Abstract: We present eclipse attacks on bitcoin's peer-to-peer network. Our attack allows an adversary controlling a sufficient number of IP addresses to monopolize all connections to and from a victim bitcoin node. The attacker can then exploit the victim for attacks on bitcoin's mining and consensus system, including N-confirmation double spending, selfish mining, and adversarial forks in the blockchain. We take a detailed look at bitcoin’s peer-to-peer network, and quantify the resources involved in our attack via probabilistic analysis, Monte Carlo simulations, measurements and experiments with live bitcoin nodes. Finally, we present countermeasures, inspired by botnet architectures, that are designed to raise the bar for eclipse attacks while preserving the openness and decentralization of bitcoin’s current network architecture.

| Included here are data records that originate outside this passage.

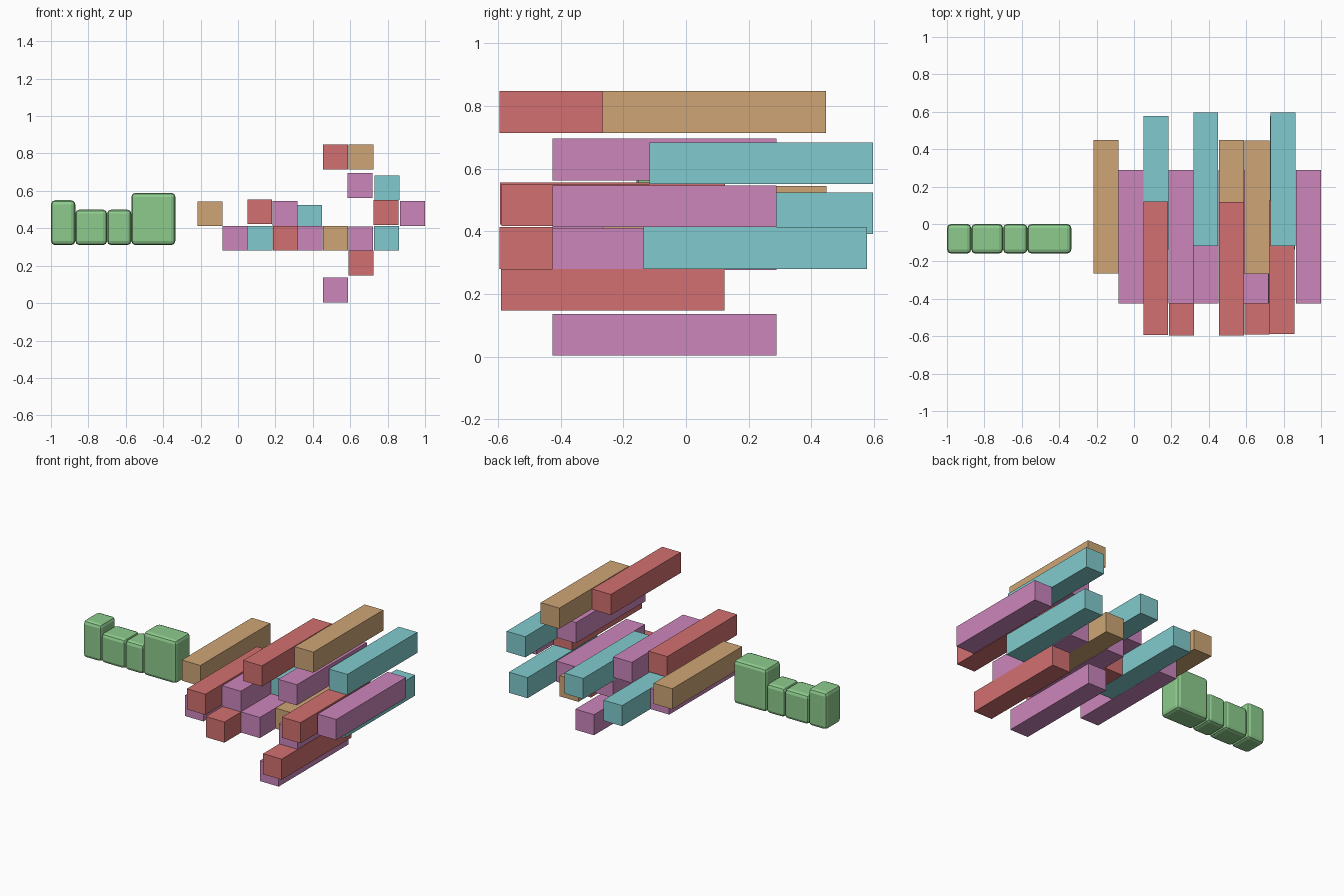
import bpy
import bmesh
from mathutils import Matrix

if "Cube" in bpy.data.objects:
    bpy.data.objects.remove(bpy.data.objects["Cube"])

COLOURS = {
    "red": (0.65, 0.16, 0.16, 1),
    "tan": (0.62, 0.38, 0.18, 1),
    "pink": (0.60, 0.24, 0.50, 1),
    "teal": (0.22, 0.60, 0.62, 1),
    "green": (0.27, 0.60, 0.27, 1),
}
MATS = {}
for key, rgba in COLOURS.items():
    MATS[key] = bpy.data.materials.new(key)
    MATS[key].diffuse_color = rgba


def box(name, lo, hi, colour, bevel=0.0):
    """Axis-aligned box from corner lo to corner hi."""
    size = [b - a for a, b in zip(lo, hi)]
    mid = [(a + b) / 2 for a, b in zip(lo, hi)]
    bm = bmesh.new()
    bmesh.ops.create_cube(bm, size=1, matrix=Matrix.Diagonal((*size, 1)))
    mesh = bpy.data.meshes.new(name)
    bm.to_mesh(mesh)
    bm.free()
    mesh.materials.append(MATS[colour])
    ob = bpy.data.objects.new(name, mesh)
    ob.location = mid
    bpy.context.collection.objects.link(ob)
    if bevel:
        mod = ob.modifiers.new("rounded_edges", "BEVEL")
        mod.width = bevel
        mod.segments = 2
    return ob


# Square beams forming an arrow: (part, colour, x start, z start, y start)
SIDE, LENGTH = 0.133, 0.713
BEAMS = [
    # shaft, lower row
    ("shaft_lower_beam", "pink", -0.082, 0.280, -0.425),
    ("shaft_lower_beam", "teal", 0.052, 0.280, -0.135),
    ("shaft_lower_beam", "red", 0.187, 0.280, -0.595),
    ("shaft_lower_beam", "pink", 0.320, 0.280, -0.425),
    ("shaft_lower_beam", "tan", 0.455, 0.280, -0.265),
    # shaft, upper row
    ("shaft_upper_beam", "tan", -0.216, 0.411, -0.265),
    ("shaft_upper_beam", "red", 0.050, 0.422, -0.593),
    ("shaft_upper_beam", "pink", 0.185, 0.413, -0.425),
    ("shaft_upper_beam", "teal", 0.317, 0.391, -0.117),
    # arrow head
    ("head_beam", "pink", 0.590, 0.277, -0.425),
    ("head_beam", "teal", 0.727, 0.280, -0.135),
    ("head_beam", "red", 0.725, 0.417, -0.588),
    ("head_tip_beam", "pink", 0.866, 0.413, -0.425),
    ("head_beam", "teal", 0.730, 0.550, -0.117),
    ("head_beam", "pink", 0.585, 0.562, -0.425),
    ("head_top_beam", "red", 0.454, 0.714, -0.595),
    ("head_top_beam", "tan", 0.592, 0.714, -0.267),
    ("head_bottom_beam", "red", 0.592, 0.147, -0.590),
    ("head_bottom_beam", "pink", 0.455, 0.003, -0.425),
]
for name, colour, x, z, y in BEAMS:
    box(name, (x, y, z), (x + SIDE, y + LENGTH, z + SIDE), colour)

# Plain rounded blocks hold the place of the sign beside the arrow
for x0, x1, top in [(-1.0, -0.87, 0.55), (-0.87, -0.70, 0.50),
                    (-0.70, -0.57, 0.50), (-0.57, -0.335, 0.59)]:
    box("plain_sign_block", (x0, -0.158, 0.31), (x1, 0.0, top), "green", 0.022)

for m in bpy.data.materials:
    if m.users and not m.is_grease_pencil:
        m.use_nodes = True
        m.node_tree.nodes["Principled BSDF"].inputs["Base Color"].default_value = m.diffuse_color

This material is based upon work supported by the US National Science Foundation under Grant 1350733. Any opinions, findings and conclusions or recommendations expressed in this material are those of the authors and do not necessarily reflect the views of the sponsors.